Afterwards, Brown's leukaemia was in remission and his HIV levels fell to undetectable. They have remained that way and Brown has not needed to take antiretroviral drugs.

The reason HIV is still undetectable in Brown could be that the bone-marrow transplant was from a donor who had a rare genetic mutation that allows a person's CD4-T cells, which are the target of the virus, to become immune to it.

Two other possibilities - that radiation killed off Brown's HIV cells and that the bone-marrow cells attacked the patient's original cells - were disproved in the latest research.

Dr Guido Silvestri, a pathologist at Emory University in Atlanta, has led a study to find out which step in the cancer treatment may have eradicated Brown's HIV.
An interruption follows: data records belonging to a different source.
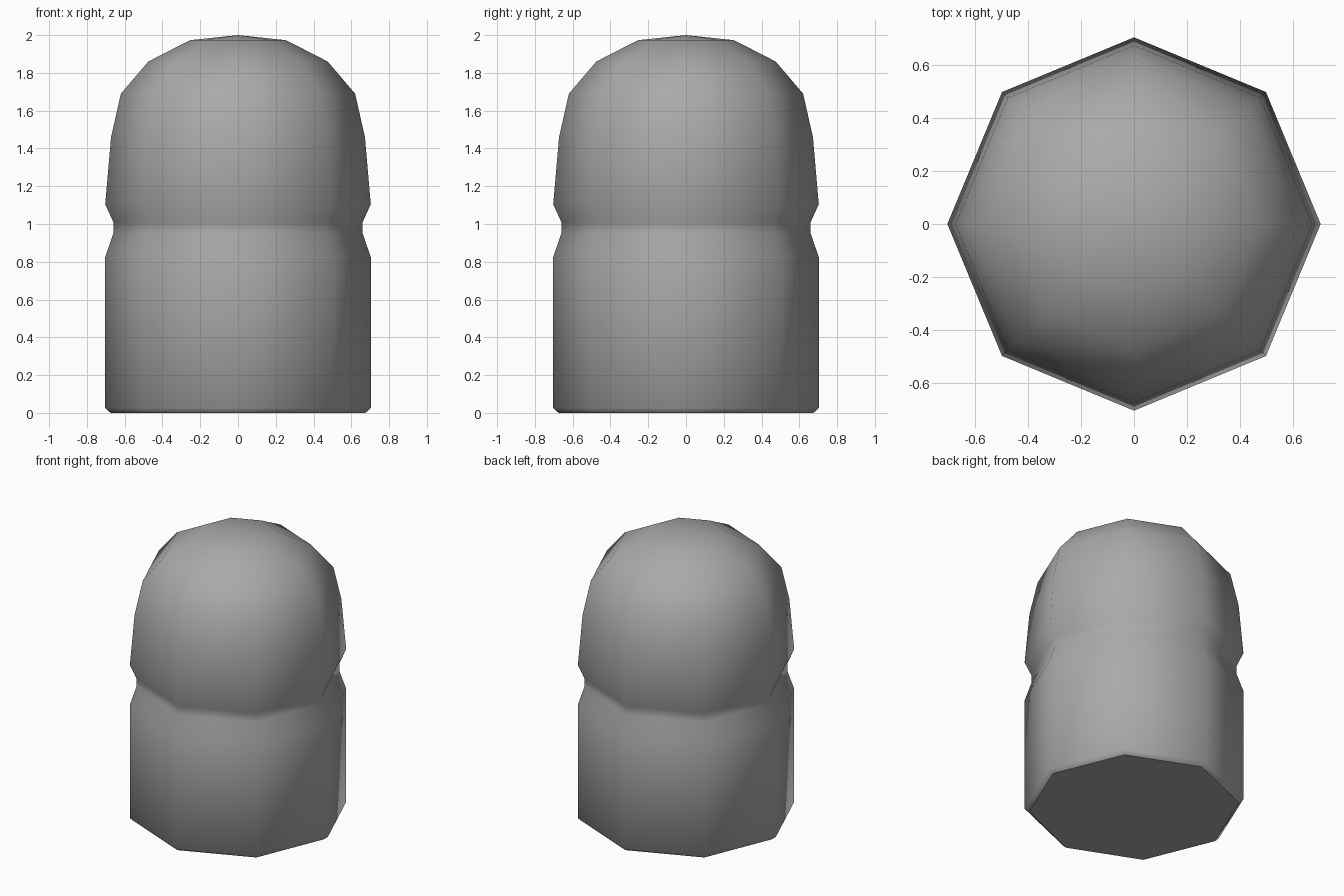
import bpy
import bmesh
import math

cube = bpy.data.objects.get("Cube")
if cube:
    bpy.data.objects.remove(cube, do_unlink=True)

# Single grey material
grey = bpy.data.materials.new("mid grey")
grey.use_nodes = True
colour = (0.4, 0.4, 0.4, 1)
grey.diffuse_color = colour
grey.node_tree.nodes["Principled BSDF"].inputs["Base Color"].default_value = colour

SIDES = 8
# Radius and height: bevelled foot, straight body, groove, domed cap
PROFILE = [(0.675, 0), (0.703, 0.025), (0.703, 0.825), (0.66, 0.95), (0.66, 1.01),
           (0.703, 1.105), (0.672, 1.46), (0.62, 1.69), (0.475, 1.86), (0.255, 1.973)]

bm = bmesh.new()
rings = []
for radius, z in PROFILE:
    angles = [math.tau * i / SIDES for i in range(SIDES)]
    rings.append([bm.verts.new((radius * math.cos(a), radius * math.sin(a), z)) for a in angles])

# Walls between neighbouring rings
for low, high in zip(rings, rings[1:]):
    for i in range(SIDES):
        j = (i + 1) % SIDES
        bm.faces.new((low[i], low[j], high[j], high[i]))

# Pointed crown and flat base
tip = bm.verts.new((0, 0, 2))
for i in range(SIDES):
    bm.faces.new((rings[-1][i], rings[-1][(i + 1) % SIDES], tip))
base = bm.faces.new(rings[0][::-1])

# Smooth everywhere except around the flat base
for face in bm.faces:
    face.smooth = face is not base
for edge in base.edges:
    edge.smooth = False
base.smooth = False

mesh = bpy.data.meshes.new("domed_post")
bm.to_mesh(mesh)
bm.free()
mesh.materials.append(grey)
post = bpy.data.objects.new("domed_post", mesh)
bpy.context.collection.objects.link(post)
For the research, three monkeys were infected with Simian-Human Immunodeficiency virus, a retrovirus that causes a disease similar to AIDS in primates. The animals were given antiretroviral drugs to mimic the situation of HIV patients, received radiation therapy and had a transplant of their bone-marrow cells.

Researchers found that radiation killed 99% of the CD4-T cells and most of the monkeys' blood and immune cells, suggesting the radiation could have been a key step in curing Brown.

The study showed that the transplant resulted in the generation of HIV-free blood and immune cells within a few weeks.

Once the researchers stopped giving the monkeys antiretroviral medications after the treatment, however, the levels of the virus rapidly came back in two of the three animals.

In the third monkey, who was euthanised after developing kidney failure, some level of HIV in several of its tissues was detected when it died.

The results showed none of the three monkeys had been totally "cured" by their treatments, but that radiation can reduce HIV levels – although it is not enough to eliminate all reservoirs of the virus.

The research was published in the journal PLOS Pathogens.